Matter of Time

A mirroring home-cooking-style video recipe for the art of making peat balls, April 2020 – ongoing.

‘Inhale. Exhale. The art of making a peat ball, an earth sphere’
24hr online workshop on May 31, 2020.
An 24hr exercise in ‘worldmaking’ that follows the sun around the world. Drawing attention to the social, ecological and spatial phenomenon of peat in the context of World Peat Day on June 2, 2020.

I warmly like to invite you to join my 24-hour online workshop ‘Inhale. Exhale. The art of making a peat ball, an earth sphere’.

On May 31, 2020 I intend to follow the sunrise around the globe. Every hour I will make a peat ball in my garden at home in The Hague (Netherlands), share the experience with you and seek to engage online during 24 hours with other ‘earth-ball-makers’ around the world to experience the art of ‘worldmaking’.
I warmly invite you to join me online for 10 minutes while we make and share an earth sphere.
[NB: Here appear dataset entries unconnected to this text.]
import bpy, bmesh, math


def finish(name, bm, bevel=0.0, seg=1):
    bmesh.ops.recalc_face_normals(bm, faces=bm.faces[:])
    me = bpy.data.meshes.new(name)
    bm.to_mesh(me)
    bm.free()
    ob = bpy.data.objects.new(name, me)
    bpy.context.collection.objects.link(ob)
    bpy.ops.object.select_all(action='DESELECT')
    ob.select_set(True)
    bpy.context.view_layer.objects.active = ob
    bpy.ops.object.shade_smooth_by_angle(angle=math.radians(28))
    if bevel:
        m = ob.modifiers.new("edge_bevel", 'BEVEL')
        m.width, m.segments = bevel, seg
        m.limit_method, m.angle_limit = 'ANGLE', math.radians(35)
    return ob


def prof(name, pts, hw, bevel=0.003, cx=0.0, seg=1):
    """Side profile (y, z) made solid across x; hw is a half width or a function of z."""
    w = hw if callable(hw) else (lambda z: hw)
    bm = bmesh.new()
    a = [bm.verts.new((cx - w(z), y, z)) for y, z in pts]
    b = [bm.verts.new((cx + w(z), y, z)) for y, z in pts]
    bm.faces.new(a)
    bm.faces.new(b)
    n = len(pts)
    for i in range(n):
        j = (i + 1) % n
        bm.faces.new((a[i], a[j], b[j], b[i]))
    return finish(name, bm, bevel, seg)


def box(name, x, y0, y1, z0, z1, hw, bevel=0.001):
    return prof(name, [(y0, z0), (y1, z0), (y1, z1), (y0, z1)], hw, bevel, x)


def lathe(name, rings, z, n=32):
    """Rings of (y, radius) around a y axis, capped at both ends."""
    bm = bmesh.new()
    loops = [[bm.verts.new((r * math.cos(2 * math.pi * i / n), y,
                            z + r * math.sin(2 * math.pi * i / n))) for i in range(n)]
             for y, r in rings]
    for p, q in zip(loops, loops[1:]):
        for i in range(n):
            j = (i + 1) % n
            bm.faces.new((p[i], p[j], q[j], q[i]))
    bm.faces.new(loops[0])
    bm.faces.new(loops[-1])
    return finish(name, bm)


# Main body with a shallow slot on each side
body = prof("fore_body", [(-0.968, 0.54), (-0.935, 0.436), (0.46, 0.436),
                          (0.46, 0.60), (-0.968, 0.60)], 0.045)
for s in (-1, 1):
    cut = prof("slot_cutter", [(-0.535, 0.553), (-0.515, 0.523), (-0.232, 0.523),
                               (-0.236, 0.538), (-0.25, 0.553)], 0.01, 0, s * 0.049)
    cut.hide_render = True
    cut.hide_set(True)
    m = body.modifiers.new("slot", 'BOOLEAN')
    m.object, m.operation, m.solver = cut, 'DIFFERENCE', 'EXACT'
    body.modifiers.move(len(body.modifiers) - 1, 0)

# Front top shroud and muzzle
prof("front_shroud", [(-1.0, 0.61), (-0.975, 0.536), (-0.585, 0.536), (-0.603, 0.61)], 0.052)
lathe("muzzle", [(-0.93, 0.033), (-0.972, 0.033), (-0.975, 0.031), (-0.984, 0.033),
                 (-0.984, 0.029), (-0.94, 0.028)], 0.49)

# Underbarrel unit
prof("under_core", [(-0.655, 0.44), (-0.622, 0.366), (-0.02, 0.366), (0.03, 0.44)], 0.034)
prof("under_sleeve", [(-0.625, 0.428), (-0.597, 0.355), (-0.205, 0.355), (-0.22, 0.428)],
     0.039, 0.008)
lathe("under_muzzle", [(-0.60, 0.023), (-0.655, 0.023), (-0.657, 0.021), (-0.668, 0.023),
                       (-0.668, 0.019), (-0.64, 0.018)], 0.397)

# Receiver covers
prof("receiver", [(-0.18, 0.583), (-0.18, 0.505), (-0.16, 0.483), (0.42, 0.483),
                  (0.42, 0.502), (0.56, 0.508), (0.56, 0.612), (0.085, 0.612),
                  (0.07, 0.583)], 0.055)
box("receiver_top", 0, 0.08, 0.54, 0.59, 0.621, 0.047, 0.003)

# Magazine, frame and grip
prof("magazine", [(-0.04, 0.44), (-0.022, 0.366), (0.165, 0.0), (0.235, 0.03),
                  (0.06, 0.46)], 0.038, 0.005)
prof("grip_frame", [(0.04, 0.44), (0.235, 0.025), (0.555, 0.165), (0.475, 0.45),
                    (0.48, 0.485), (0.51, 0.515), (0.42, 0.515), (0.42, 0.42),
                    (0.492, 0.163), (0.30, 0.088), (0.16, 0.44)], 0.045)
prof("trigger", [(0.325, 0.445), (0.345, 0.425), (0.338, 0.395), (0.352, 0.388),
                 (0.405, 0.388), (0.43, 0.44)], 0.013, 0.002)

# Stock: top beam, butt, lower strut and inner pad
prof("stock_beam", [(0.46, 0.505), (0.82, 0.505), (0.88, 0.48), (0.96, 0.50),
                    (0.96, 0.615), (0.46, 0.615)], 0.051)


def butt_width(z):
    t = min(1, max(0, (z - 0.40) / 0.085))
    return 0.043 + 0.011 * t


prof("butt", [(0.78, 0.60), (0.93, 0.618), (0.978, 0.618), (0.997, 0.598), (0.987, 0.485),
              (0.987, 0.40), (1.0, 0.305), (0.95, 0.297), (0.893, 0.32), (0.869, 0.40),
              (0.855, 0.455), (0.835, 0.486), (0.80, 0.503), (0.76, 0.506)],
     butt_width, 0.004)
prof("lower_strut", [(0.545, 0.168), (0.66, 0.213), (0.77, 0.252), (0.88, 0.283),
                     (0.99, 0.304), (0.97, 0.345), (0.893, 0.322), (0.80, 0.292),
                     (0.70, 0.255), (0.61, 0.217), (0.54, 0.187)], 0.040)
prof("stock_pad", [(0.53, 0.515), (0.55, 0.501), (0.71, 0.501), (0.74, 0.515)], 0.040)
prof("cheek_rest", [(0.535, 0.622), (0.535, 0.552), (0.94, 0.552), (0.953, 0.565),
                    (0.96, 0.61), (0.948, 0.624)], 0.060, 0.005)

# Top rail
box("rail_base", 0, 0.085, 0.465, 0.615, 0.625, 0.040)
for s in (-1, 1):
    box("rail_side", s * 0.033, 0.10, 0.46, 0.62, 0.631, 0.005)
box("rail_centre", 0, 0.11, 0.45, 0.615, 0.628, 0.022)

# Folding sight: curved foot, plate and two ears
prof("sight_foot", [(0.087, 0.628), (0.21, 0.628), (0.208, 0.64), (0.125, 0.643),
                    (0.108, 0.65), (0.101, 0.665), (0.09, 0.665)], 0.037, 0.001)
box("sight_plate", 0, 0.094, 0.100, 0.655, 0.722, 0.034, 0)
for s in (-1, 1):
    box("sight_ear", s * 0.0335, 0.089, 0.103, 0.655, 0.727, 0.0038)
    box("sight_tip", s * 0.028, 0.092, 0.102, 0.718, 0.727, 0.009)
Contact me if you can join, share where you are in the world and we will connect!

Instructions are easy:
Collect a big handful of peat or earth, take photo of collecting.
Add a little water. Make your earth sphere in 10 minutes.
Do not forget to inhale, exhale.
Record process in video, photo, associations, sensations, words…
Put earth back in place of origin, take photo.
Share online on social media #peatball #earthsphere #worldmaking and with me.
Visit once in a while your special earth-place.
As appetizer, you can watch my video ‘Matter of Time’ below.

Link to Facebook
Link to Instagram

This event is part of the ’24HR GLOBAL ONLINE PEAT-FEST’ on MAY 31, 2020 by Re-Peat Collective to draw attention to the vulnerability of peatlands around the world. More:
You can register for this free event at

Earth Day, April 22, 2020
Precisely at this time, when vital social issues surrounding physical encounters are under pressure due to the Corona virus, it is necessary to reconsider our relationship with each other and with the environment.
Art during Covid-19, in celebration of 50 years Earth Day on April 22, 2020.

Matter of Time, Jacqueline Heerema, with special thanks to Tanya Lippmann, 2020.


a landscape of time and matter

Dutch conceptual artist, curator

fascinated by the concept of time and matter

artist and designers explore matter

are we aware of the timescale of matter?


corona gardening with peat soil (veengrond) sourced in the Baltic States

a sandstone (zandsteen), some 24-26 million years old

a mammoth fossil, some 25,000 – 50,000 years old

till (keileem), deposited by glaciers during the last ice age 12,000 years ago

peat (veen) from the subsurface

sand (zand) from the beach

a ball of Posidonia Oceania (zeegras) washed ashore

fruit of a chestnut

a fossil of a shell

a scallop (mantelschelp)

Breath of Soil(s), current artistic research

a research in the reciprocal relations of nature and culture

questioning disruptions of time and matter

fieldwork, a constructed march called Land in wording in a park

.. and I noticed a rather uncomfortable sensation that I call the Breath of Soil(s)

The Origin of the Dutch Coastal Landscape by Peter Vos, 2015

Constantin Brancusi, Le Commencement du Monde (Het Begin van de Wereld, ca. 1920) 

Dorodango, The Japanese Art of Making Mud Balls, Bruce Gardner, 2019

peat soil and water


an effort to enhance my affection for peat soil by making a peat ball

we cuddle plants, animals, humans

can I learn to cuddle soil?




both land and water

a transitional ecology between land and water 

matter, to be of importance, significant

matter, substance, material

memory of soil


living climate archive


carbon storage

mining peatscapes

large scale resource extraction

modifying earth

peat subsidence

fluxes of climate 

embodiment of time


transfer of warmth

energy of movement


squashy (zompig) sound





breath of soil

reciprocal relations

ethics of appropriations

disruptions of time and matter

is soil alive?




the time of the earth is not (yet) in our senses

me: how old is peat?

Tanya: well! 

at the surface it is living Sphagnum! 

and further down it can be tens of thousands of years old

I’m not sure what the oldest peat is

maybe a hundred thousand years old? 

at one point it is so compacted that it crosses into the label of coal 

but we know that it is really just very very very old peat

most peat is between 50 and 30,000 years old


do you notice a rather uncomfortable sensation?

bewonderment of touching time?

peat as earth